WHAT YOU ARE ASKED TO DO: Write out the stretch of lines below that begins at the line with "obj = bpy.data.objects.new(name, mesh)" and ends at the line with "bmesh.ops.translate(bm, verts=verts, vec=(0, 0, high", including both, exactly as given and nothing more.

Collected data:
..............................

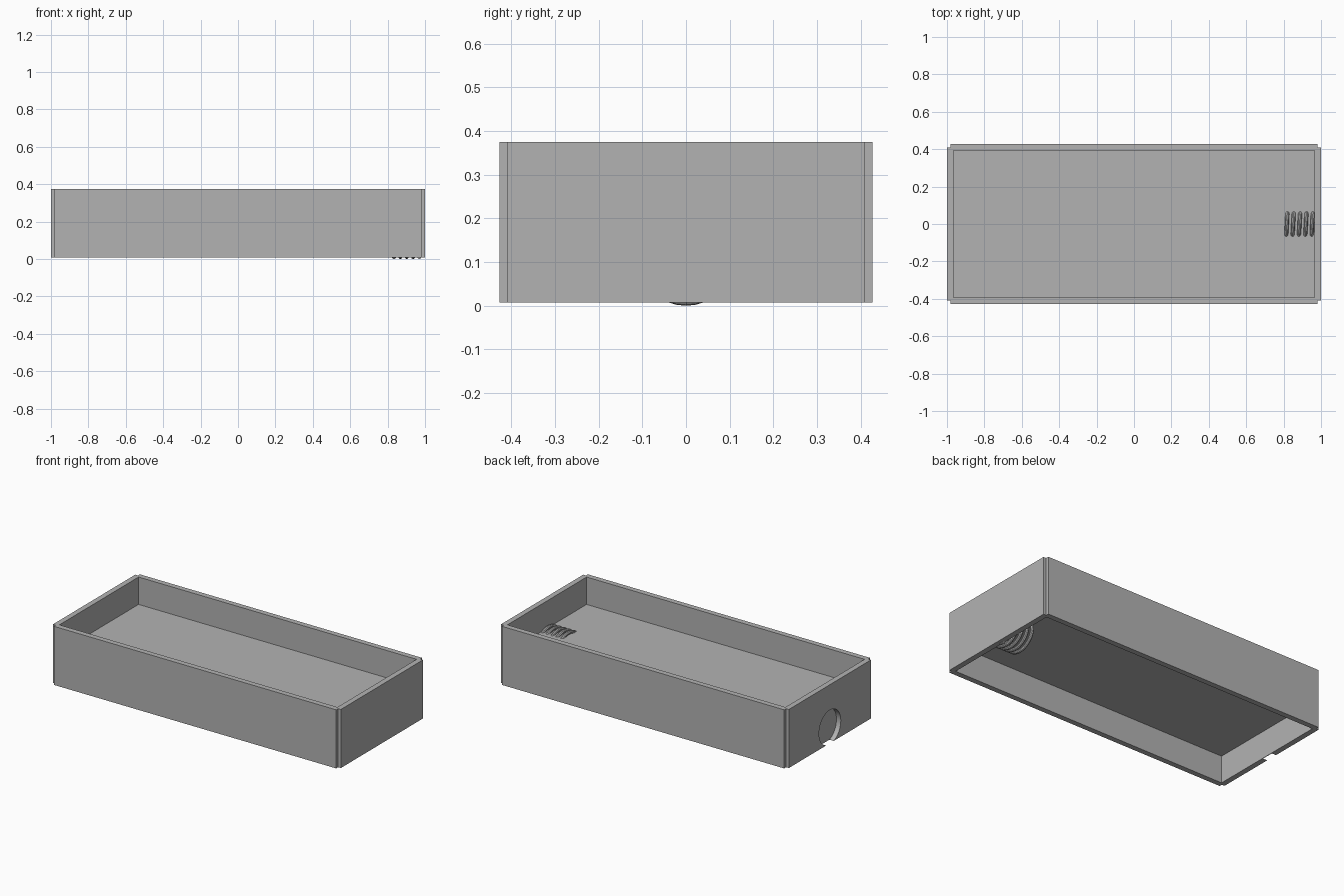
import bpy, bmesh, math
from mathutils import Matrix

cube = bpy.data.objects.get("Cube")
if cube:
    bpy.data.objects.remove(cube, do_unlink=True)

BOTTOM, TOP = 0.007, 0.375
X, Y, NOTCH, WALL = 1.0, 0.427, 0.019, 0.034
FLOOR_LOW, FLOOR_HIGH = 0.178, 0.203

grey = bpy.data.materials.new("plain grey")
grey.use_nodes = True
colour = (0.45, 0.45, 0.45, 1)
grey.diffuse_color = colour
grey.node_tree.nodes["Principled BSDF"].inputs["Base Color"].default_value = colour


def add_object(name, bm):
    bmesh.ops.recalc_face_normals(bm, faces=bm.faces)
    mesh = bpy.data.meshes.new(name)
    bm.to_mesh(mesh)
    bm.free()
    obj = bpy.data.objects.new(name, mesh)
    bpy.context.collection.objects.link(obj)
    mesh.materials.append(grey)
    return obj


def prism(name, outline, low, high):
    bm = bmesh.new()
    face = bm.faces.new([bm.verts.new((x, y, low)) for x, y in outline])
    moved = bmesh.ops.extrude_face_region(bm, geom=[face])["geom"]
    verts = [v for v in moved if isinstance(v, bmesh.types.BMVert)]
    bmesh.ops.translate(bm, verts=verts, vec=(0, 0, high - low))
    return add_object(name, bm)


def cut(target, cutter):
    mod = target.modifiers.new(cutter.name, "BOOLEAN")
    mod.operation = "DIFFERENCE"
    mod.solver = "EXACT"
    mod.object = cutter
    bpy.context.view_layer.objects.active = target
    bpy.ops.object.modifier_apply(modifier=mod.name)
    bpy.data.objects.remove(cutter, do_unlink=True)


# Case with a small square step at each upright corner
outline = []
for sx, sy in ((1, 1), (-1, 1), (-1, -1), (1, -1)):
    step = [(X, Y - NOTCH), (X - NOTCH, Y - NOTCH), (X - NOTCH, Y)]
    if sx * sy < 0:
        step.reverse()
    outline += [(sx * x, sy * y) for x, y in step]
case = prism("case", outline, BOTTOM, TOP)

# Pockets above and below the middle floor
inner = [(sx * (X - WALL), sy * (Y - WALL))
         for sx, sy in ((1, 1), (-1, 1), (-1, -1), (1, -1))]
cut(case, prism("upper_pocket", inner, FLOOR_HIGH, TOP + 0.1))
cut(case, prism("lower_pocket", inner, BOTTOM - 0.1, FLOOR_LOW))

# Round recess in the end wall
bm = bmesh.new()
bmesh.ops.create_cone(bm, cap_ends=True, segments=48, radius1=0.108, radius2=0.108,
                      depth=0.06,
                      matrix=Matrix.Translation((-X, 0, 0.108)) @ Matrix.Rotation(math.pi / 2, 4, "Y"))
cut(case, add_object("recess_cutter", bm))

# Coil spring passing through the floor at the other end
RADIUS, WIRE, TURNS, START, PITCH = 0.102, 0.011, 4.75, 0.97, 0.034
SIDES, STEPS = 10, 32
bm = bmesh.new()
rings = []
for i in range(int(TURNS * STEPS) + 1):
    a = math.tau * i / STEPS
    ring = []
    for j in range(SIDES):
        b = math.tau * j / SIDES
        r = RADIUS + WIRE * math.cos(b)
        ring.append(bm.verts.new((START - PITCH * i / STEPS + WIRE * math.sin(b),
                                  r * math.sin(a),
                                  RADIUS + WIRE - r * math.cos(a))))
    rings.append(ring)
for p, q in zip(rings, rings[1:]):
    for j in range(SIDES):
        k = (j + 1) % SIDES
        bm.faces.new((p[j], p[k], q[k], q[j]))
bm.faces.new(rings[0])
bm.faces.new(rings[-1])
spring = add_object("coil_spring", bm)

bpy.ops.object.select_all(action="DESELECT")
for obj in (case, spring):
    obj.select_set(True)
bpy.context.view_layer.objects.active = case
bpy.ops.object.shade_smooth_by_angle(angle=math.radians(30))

..............................

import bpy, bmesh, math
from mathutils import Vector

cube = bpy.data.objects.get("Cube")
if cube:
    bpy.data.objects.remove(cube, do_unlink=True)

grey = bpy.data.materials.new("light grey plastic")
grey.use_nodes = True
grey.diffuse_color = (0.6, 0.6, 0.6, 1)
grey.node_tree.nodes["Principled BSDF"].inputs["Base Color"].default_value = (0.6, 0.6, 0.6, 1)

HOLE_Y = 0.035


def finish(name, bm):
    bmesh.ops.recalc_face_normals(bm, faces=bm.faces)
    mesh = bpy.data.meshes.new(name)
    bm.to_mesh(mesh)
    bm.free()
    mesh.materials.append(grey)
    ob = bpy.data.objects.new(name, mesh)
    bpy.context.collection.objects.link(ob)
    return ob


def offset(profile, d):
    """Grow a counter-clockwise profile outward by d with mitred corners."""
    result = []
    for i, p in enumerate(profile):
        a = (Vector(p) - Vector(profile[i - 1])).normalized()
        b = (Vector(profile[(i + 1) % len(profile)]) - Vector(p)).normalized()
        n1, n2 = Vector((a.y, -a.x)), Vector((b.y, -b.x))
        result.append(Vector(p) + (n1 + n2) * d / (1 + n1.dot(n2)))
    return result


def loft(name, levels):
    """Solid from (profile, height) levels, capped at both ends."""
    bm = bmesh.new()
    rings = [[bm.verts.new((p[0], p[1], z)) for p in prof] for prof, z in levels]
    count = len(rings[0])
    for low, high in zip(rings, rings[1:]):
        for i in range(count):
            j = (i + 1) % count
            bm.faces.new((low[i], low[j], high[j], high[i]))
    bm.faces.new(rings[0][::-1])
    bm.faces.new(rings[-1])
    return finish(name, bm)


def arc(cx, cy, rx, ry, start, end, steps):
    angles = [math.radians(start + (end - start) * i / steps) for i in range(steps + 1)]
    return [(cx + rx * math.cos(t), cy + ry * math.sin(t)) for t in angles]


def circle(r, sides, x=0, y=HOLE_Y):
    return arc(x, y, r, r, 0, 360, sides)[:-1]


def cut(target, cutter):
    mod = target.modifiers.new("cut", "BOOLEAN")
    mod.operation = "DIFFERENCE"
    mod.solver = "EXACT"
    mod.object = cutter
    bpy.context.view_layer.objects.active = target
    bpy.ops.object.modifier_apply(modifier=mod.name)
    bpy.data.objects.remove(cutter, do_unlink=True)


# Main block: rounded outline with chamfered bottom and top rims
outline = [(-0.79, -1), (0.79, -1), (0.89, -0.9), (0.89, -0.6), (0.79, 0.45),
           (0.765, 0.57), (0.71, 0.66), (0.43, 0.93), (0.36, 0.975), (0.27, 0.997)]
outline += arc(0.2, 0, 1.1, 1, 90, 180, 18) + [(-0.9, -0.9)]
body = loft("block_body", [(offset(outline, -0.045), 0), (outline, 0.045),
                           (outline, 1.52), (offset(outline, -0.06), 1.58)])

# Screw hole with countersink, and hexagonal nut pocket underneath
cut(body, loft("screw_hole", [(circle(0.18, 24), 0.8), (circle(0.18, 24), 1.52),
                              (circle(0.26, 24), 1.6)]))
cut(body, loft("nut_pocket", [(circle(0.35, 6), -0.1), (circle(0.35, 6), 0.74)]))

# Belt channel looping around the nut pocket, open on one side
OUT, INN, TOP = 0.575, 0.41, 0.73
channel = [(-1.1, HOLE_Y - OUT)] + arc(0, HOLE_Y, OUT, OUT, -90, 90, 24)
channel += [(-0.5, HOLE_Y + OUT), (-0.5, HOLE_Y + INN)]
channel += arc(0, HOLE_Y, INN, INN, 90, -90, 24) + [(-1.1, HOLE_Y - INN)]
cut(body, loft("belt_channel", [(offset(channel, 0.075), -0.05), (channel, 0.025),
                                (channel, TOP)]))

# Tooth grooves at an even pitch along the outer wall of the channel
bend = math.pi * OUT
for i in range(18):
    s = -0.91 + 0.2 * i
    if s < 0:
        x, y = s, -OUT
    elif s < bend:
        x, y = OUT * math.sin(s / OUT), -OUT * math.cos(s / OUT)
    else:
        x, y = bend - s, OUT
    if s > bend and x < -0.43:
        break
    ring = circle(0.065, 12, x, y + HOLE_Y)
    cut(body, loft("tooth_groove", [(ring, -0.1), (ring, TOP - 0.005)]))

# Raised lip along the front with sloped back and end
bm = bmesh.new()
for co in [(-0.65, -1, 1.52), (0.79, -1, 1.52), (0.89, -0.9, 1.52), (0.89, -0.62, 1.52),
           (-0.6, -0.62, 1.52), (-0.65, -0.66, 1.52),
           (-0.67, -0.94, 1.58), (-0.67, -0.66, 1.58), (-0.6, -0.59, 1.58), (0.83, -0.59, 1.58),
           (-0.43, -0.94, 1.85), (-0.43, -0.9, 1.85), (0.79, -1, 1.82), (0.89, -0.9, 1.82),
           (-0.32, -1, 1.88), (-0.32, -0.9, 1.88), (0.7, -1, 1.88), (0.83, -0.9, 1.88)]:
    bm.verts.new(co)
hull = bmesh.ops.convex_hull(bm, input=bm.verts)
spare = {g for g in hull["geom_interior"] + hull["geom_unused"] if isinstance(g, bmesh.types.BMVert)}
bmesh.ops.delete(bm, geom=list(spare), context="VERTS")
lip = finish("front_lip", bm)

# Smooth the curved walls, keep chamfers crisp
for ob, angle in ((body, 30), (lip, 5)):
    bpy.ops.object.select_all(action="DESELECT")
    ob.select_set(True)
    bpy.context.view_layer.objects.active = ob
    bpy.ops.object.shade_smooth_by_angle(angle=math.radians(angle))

..............................

TASK OUTPUT:
    obj = bpy.data.objects.new(name, mesh)
    bpy.context.collection.objects.link(obj)
    mesh.materials.append(grey)
    return obj


def prism(name, outline, low, high):
    bm = bmesh.new()
    face = bm.faces.new([bm.verts.new((x, y, low)) for x, y in outline])
    moved = bmesh.ops.extrude_face_region(bm, geom=[face])["geom"]
    verts = [v for v in moved if isinstance(v, bmesh.types.BMVert)]
    bmesh.ops.translate(bm, verts=verts, vec=(0, 0, high - low))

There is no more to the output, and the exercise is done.